*** RECORDS SUPPLIED ***
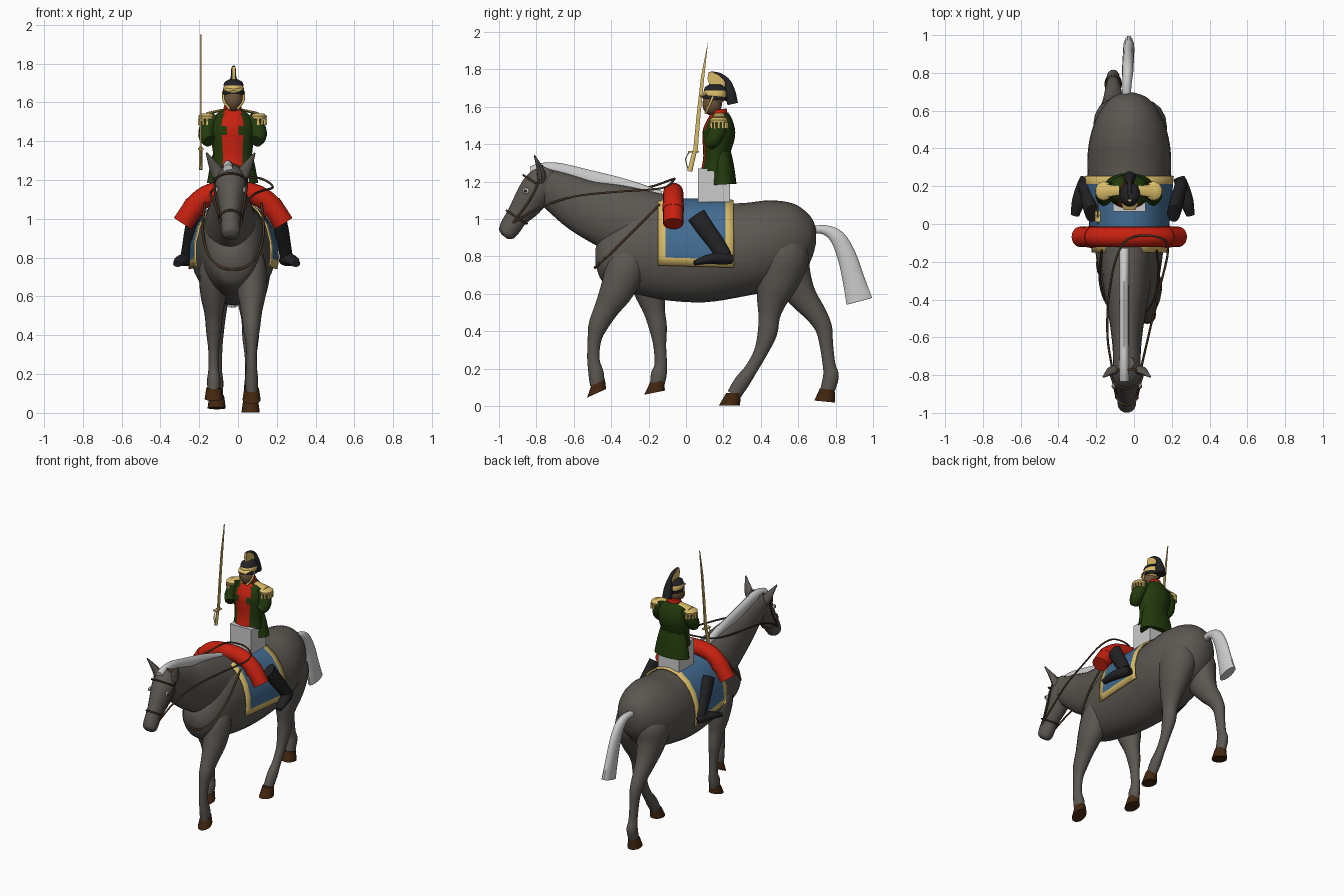
import bpy, bmesh, math
from mathutils import Vector as V

if "Cube" in bpy.data.objects:
    bpy.data.objects.remove(bpy.data.objects["Cube"])

def mat(name, r, g, b):
    m = bpy.data.materials.new(name)
    m.diffuse_color = (r, g, b, 1)
    m.use_nodes = True
    m.node_tree.nodes["Principled BSDF"].inputs["Base Color"].default_value = m.diffuse_color
    return m

GREY = mat("horse grey", .105, .095, .083)
WHITE = mat("pale hair", .60, .60, .60)
BROWN = mat("hoof brown", .055, .019, .005)
LEATHER = mat("strap leather", .06, .035, .018)
BLUE = mat("blanket blue", .055, .15, .29)
GOLD = mat("gold", .70, .50, .14)
RED = mat("red", .57, .015, .005)
GREEN = mat("coat green", .016, .042, .004)
BLACK = mat("black", .016, .016, .018)
SKIN = mat("skin", .15, .085, .042)

def finish(name, bm, *mats):
    bmesh.ops.recalc_face_normals(bm, faces=bm.faces)
    me = bpy.data.meshes.new(name)
    bm.to_mesh(me)
    bm.free()
    for m in mats:
        me.materials.append(m)
    ob = bpy.data.objects.new(name, me)
    bpy.context.collection.objects.link(ob)
    bpy.ops.object.select_all(action='DESELECT')
    ob.select_set(True)
    bpy.context.view_layer.objects.active = ob
    bpy.ops.object.shade_smooth_by_angle(angle=math.radians(45))
    return ob

def smooth_path(pts, k=4):
    """Catmull-Rom resampling of tuples of any length."""
    out, n = [], len(pts)
    for i in range(n - 1):
        a, b, c, d = (pts[max(i - 1, 0)], pts[i], pts[i + 1], pts[min(i + 2, n - 1)])
        for j in range(k):
            t = j / k
            out.append([.5 * (2 * q + (r - p) * t + (2 * p - 5 * q + 4 * r - s) * t * t
                        + (3 * q - p - 3 * r + s) * t ** 3) for p, q, r, s in zip(a, b, c, d)])
    return out + [list(pts[-1])]

def tube(name, pts, *mats, side=(1, 0, 0), n=20, k=4, axis=None, rule=None):
    """Loft ellipses along a path of (x, y, z, side radius, depth radius)."""
    pts = smooth_path(pts, k)
    bm, rings = bmesh.new(), []
    for i, p in enumerate(pts):
        t = V(axis) if axis else V(pts[min(i + 1, len(pts) - 1)][:3]) - V(pts[max(i - 1, 0)][:3])
        v = t.cross(V(side)).normalized()
        u = v.cross(t).normalized()
        angles = [2 * math.pi * j / n for j in range(n)]
        rings.append([bm.verts.new(V(p[:3]) + u * p[3] * math.cos(a) + v * p[4] * math.sin(a)) for a in angles])
    for r, s in zip(rings, rings[1:]):
        for j in range(n):
            bm.faces.new((r[j], r[(j + 1) % n], s[(j + 1) % n], s[j]))
    bm.faces.new(rings[0])
    bm.faces.new(rings[-1])
    bm.normal_update()
    if rule:
        for f in bm.faces:
            f.material_index = rule(f.calc_center_median())
    return finish(name, bm, *mats)

def cord(name, pts, r, m, closed=False, k=5):
    """Round strap along a path."""
    cu = bpy.data.curves.new(name, 'CURVE')
    cu.dimensions, cu.bevel_depth, cu.bevel_resolution = '3D', r, 1
    pts = pts if closed else smooth_path(pts, k)
    sp = cu.splines.new('POLY')
    sp.points.add(len(pts) - 1)
    for q, p in zip(sp.points, pts):
        q.co = (*p, 1)
    sp.use_cyclic_u = closed
    cu.materials.append(m)
    ob = bpy.data.objects.new(name, cu)
    bpy.context.collection.objects.link(ob)
    bpy.ops.object.select_all(action='DESELECT')
    ob.select_set(True)
    bpy.context.view_layer.objects.active = ob
    bpy.ops.object.convert(target='MESH')

def ball(name, c, r, m):
    bm = bmesh.new()
    bmesh.ops.create_uvsphere(bm, u_segments=20, v_segments=12, radius=1)
    bmesh.ops.scale(bm, vec=r, verts=bm.verts)
    bmesh.ops.translate(bm, vec=c, verts=bm.verts)
    finish(name, bm, m)

def box(name, c, s, m):
    bm = bmesh.new()
    bmesh.ops.create_cube(bm, size=1)
    bmesh.ops.scale(bm, vec=s, verts=bm.verts)
    bmesh.ops.translate(bm, vec=c, verts=bm.verts)
    finish(name, bm, m)

def slab(name, x, half, yz, m):
    """Side-view outline with thickness along x."""
    bm = bmesh.new()
    f = bm.faces.new([bm.verts.new((x - half, y, z)) for y, z in yz])
    g = bmesh.ops.extrude_face_region(bm, geom=[f])
    bmesh.ops.translate(bm, vec=(2 * half, 0, 0), verts=[v for v in g['geom'] if isinstance(v, bmesh.types.BMVert)])
    finish(name, bm, m)

CX, HX = -.025, -.038

# Horse trunk, neck and head
trunk = [(.695, .91, .04, .03), (.665, .895, .12, .10), (.58, .88, .2, .165), (.45, .86, .24, .21),
         (.3, .835, .25, .222), (.1, .82, .265, .205), (-.1, .83, .265, .185), (-.25, .835, .24, .165),
         (-.37, .81, .185, .14), (-.45, .79, .12, .10), (-.485, .80, .04, .04)]
tube("horse_trunk", [(CX, y, z, rx, rz) for y, z, rz, rx in trunk], GREY, n=28, axis=(0, -1, 0))
neck = [(-.12, .91, .22, .15), (-.36, 1.0, .185, .12), (-.53, 1.06, .15, .09), (-.66, 1.13, .12, .075),
        (-.77, 1.19, .085, .07), (-.81, 1.21, .04, .04)]
tube("horse_neck", [(HX, y, z, rx, r) for y, z, r, rx in neck], GREY, n=24)
head = [(-.735, 1.27, .035, .04), (-.755, 1.225, .075, .07), (-.795, 1.16, .09, .08), (-.85, 1.08, .08, .064),
        (-.905, 1.01, .06, .05), (-.94, .955, .056, .05), (-.96, .92, .045, .045), (-.97, .905, .02, .025)]
tube("horse_head", [(HX, y, z, rx, r) for y, z, r, rx in head], GREY)
for s in (-1, 1):
    tube("horse_ear", [(HX + s * .05, -.775, 1.20, .03, .025), (HX + s * .075, -.775, 1.25, .032, .022),
                       (HX + s * .125, -.81, 1.34, .004, .004)], GREY, n=10)
    ball("eye_white", (HX + s * .070, -.857, 1.15), (.008, .018, .016), WHITE)
    ball("eye_pupil", (HX + s * .073, -.859, 1.15), (.008, .01, .01), BLACK)

# Mane and tail
mane = [(-.83, 1.255, .025), (-.77, 1.265, .035), (-.68, 1.26, .04), (-.53, 1.215, .05), (-.33, 1.17, .045), (-.13, 1.13, .02)]
tube("mane", [(-.052, y, z, .026, r) for y, z, r in mane], WHITE, n=12)
tail = [(.66, .94, .02), (.74, .942, .026), (.81, .90, .042), (.86, .80, .052), (.895, .68, .06), (.927, .56, .073)]
tube("tail", [(-.04 + .05 * (y - .68), y, z, .024 if y < .8 else .03, r) for y, z, r in tail], WHITE, n=14)

# Legs: (y, z, radius) from inside the body to pastern, then hoof top, bottom and tilt
def leg(name, x, pts, top, bottom, tilt):
    path = []
    for i, (y, z, r) in enumerate(pts):
        w = (.55, .85, 1)[min(i, 2)]
        path.append((CX + (x - CX) * w, y, z, r * .82, r))
    tube(name, path, GREY, n=16)
    tube(name + "_hoof", [(x, *top, .038, .04), (x, *bottom, .047, .056)], BROWN, n=16, k=1, axis=(0, -tilt, 1))

leg("near_front_leg", .07, [(-.26, .92, .05), (-.31, .77, .105), (-.365, .63, .092), (-.425, .52, .066), (-.47, .43, .052),
    (-.49, .35, .036), (-.495, .25, .033), (-.48, .17, .041), (-.475, .11, .038)], (-.47, .125), (-.478, .068), .45)
leg("far_front_leg", -.125, [(-.24, .90, .05), (-.22, .75, .105), (-.195, .62, .086), (-.17, .51, .058), (-.15, .42, .048),
    (-.14, .32, .034), (-.135, .22, .034), (-.145, .17, .042), (-.155, .11, .038)], (-.155, .13), (-.168, .072), .2)
leg("near_hind_leg", .065, [(.47, .98, .06), (.51, .82, .145), (.495, .69, .12), (.46, .57, .083), (.445, .48, .058),
    (.435, .39, .052), (.40, .29, .037), (.35, .20, .034), (.30, .13, .041), (.255, .06, .038)], (.255, .07), (.232, .003), 0)
leg("far_hind_leg", -.11, [(.47, .98, .06), (.52, .82, .14), (.56, .70, .11), (.62, .59, .078), (.69, .50, .058),
    (.735, .42, .046), (.75, .33, .036), (.765, .22, .034), (.775, .16, .042), (.755, .08, .038)], (.755, .09), (.742, .024), -.1)

# Saddle blanket with a gold border on all edges
ys = [-.15, -.108, 0, .11, .212, .255]
angs = [-106, -97, -80, -60, -40, -20, 0, 20, 40, 60, 80, 97, 106]
bm = bmesh.new()
grid = []
for y in ys:
    rx = .196 + .09 * (y + .15)
    grid.append([bm.verts.new((CX + rx * math.sin(math.radians(a)), y,
                 .83 - .03 * (y + .15) + .28 * math.cos(math.radians(a)))) for a in angs])
for i in range(len(ys) - 1):
    for j in range(len(angs) - 1):
        f = bm.faces.new((grid[i][j], grid[i + 1][j], grid[i + 1][j + 1], grid[i][j + 1]))
        f.material_index = int(i in (0, len(ys) - 2) or j in (0, len(angs) - 2))
blanket = finish("saddle_blanket", bm, BLUE, GOLD)
sol = blanket.modifiers.new("thickness", 'SOLIDIFY')
sol.thickness, sol.offset = .01, 0

# Saddle block and rolled cloak with its bands
box("saddle_block", (-.025, .15, 1.18), (.17, .17, .18), WHITE)
roll = [(-.285, .975), (-.215, 1.075), (-.14, 1.128), (-.03, 1.14), (.08, 1.128), (.165, 1.075), (.235, .975)]
tube("rolled_cloak", [(x, -.068, z, .054, .054) for x, z in roll], RED, side=(0, 1, 0))
for s in (-1, 1):
    tube("cloak_band", [(-.025 + s * .19, -.068, 1.075, .058, .058), (-.025 + s * .21, -.068, 1.047, .058, .058)],
         RED, side=(0, 1, 0), k=1)

# Bridle, reins and breast collar
cord("noseband", [(HX + .054 * math.cos(a), -.905 - .054 * math.sin(a), 1.01 + .035 * math.sin(a))
                  for a in (i * math.pi / 10 for i in range(20))], .006, LEATHER, True)
cord("browband", [(HX + .082 * math.cos(a), -.80 - .07 * math.sin(a), 1.19 + .045 * math.sin(a))
                  for a in (i * math.pi / 10 for i in range(11))], .006, LEATHER)
for s in (-1, 1):
    cord("cheek_strap", [(HX + s * .053, -.925, .98), (HX + s * .069, -.85, 1.08), (HX + s * .083, -.80, 1.17),
                         (HX + s * .07, -.775, 1.25), (HX, -.77, 1.285)], .006, LEATHER)
cord("reins", [(HX + .055, -.925, .98), (.035, -.78, 1.06), (.075, -.6, 1.12), (.125, -.38, 1.145), (.18, -.13, 1.165),
               (.11, -.065, 1.21), (-.03, -.08, 1.21), (-.10, -.2, 1.17), (-.135, -.4, 1.145), (-.14, -.6, 1.12),
               (HX - .075, -.78, 1.06), (HX - .055, -.925, .98)], .006, LEATHER)
cord("breast_collar", [(s * x + CX, y, z) for s, x, y, z in [
    (-1, .145, -.14, 1.08), (-1, .157, -.28, .94), (-1, .13, -.40, .82), (-1, .07, -.47, .755), (1, 0, -.487, .74),
    (1, .07, -.47, .755), (1, .13, -.40, .82), (1, .157, -.28, .94), (1, .145, -.14, 1.08)]], .007, LEATHER)

# Boots
for s in (-1, 1):
    def bx(x):
        return -.018 + s * x + (.022 if s > 0 else 0)
    tube("boot_shaft", [(bx(.205), .055, 1.02, .035, .053), (bx(.22), .11, .94, .038, .05), (bx(.235), .165, .865, .034, .046),
                        (bx(.245), .205, .80, .034, .043)], BLACK, n=14)
    tube("boot_foot", [(bx(.235), .245, .785, .03, .025), (bx(.25), .20, .79, .036, .034), (bx(.275), .12, .785, .036, .026),
                       (bx(.295), .045, .765, .022, .013)], BLACK, n=14)

# Rider: coat with red front, skirt tails, sleeves, epaulettes
RX = -.028
tube("coat", [(RX, .155, 1.255, .105, .075), (RX, .16, 1.33, .10, .068), (RX, .175, 1.45, .115, .088),
              (RX, .18, 1.52, .10, .072), (RX, .178, 1.565, .05, .048)], GREEN, RED, n=24,
     rule=lambda c: int(abs(c.x - RX) < .043 and c.y < .15))
tube("coat_skirt", [(RX, .19, 1.36, .095, .05), (RX, .195, 1.28, .115, .062), (RX, .2, 1.185, .132, .07)], GREEN)
tube("collar", [(RX, .178, 1.54, .052, .048), (RX, .172, 1.585, .043, .045)], RED, k=1)
for s in (-1, 1):
    tube("sleeve", [(RX + s * .085, .18, 1.53, .033, .035), (RX + s * .12, .175, 1.49, .042, .046),
                    (RX + s * .135, .15, 1.43, .042, .044), (RX + s * .12, .12, 1.40, .032, .034)], GREEN, n=14)
    ex = RX + s * .132
    tube("epaulette_pad", [(ex, .175, 1.515, .042, .046), (ex, .175, 1.53, .045, .05), (ex, .175, 1.543, .03, .035)], GOLD, k=1)
    tube("epaulette_strap", [(RX + s * .05, .178, 1.562, .024, .006), (ex, .175, 1.542, .036, .008)], GOLD,
         side=(0, 1, 0), n=8, k=1)
    for i in range(7):
        a = math.radians(-90 + 30 * i)
        box("epaulette_fringe", (ex + s * .04 * math.cos(a), .175 + .044 * math.sin(a), 1.50), (.012, .012, .03), GOLD)

# Head and crested helmet
HD = -.023
ball("rider_head", (HD, .14, 1.615), (.05, .052, .062), SKIN)
ball("helmet_dome", (HD, .155, 1.665), (.054, .064, .052), GOLD)
tube("helmet_band", [(HD, .152, 1.638, .057, .066), (HD, .154, 1.658, .057, .066)], BLACK, k=1)
tube("helmet_cap", [(HD, .156, 1.688, .053, .062), (HD, .156, 1.706, .046, .054), (HD, .156, 1.72, .02, .03)], BLACK, k=1)
tube("helmet_visor", [(HD, .11, 1.668, .047, .01), (HD, .075, 1.655, .03, .006)], GOLD, k=1)
slab("helmet_crest", HD, .009, [(.13, 1.70), (.115, 1.75), (.12, 1.785), (.155, 1.785), (.20, 1.765), (.235, 1.73), (.22, 1.68)], GOLD)
tube("helmet_plume", [(HD, .13, 1.785, .008, .005), (HD, .18, 1.772, .012, .01), (HD, .22, 1.735, .014, .018),
                      (HD, .235, 1.68, .028, .03), (HD, .25, 1.615, .034, .03)], BLACK, n=10)
for s in (-1, 1):
    cord("chin_strap", [(HD + s * .052, .145, 1.655), (HD + s * .05, .125, 1.61), (HD + s * .02, .105, 1.565)], .007, GOLD)

# Sword held upright
SX = -.192
slab("sword_blade", SX, .004, [(.038, 1.36), (.056, 1.55), (.08, 1.76), (.118, 1.95), (.098, 1.76), (.077, 1.55), (.062, 1.36)], GOLD)
tube("sword_grip", [(SX, .02, 1.255, .01, .014), (SX, .048, 1.37, .008, .012)], GOLD, n=10, k=1)
box("sword_guard", (SX, .04, 1.36), (.03, .06, .008), GOLD)
cord("hand_guard", [(SX, .02, 1.36), (SX, -.002, 1.32), (SX, .015, 1.255)], .003, GOLD)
***
EXERCISE BRIEF → Count the lines in the records above that hold the word "data", and give only that number.

SOLUTION FOR THIS EXERCISE → 7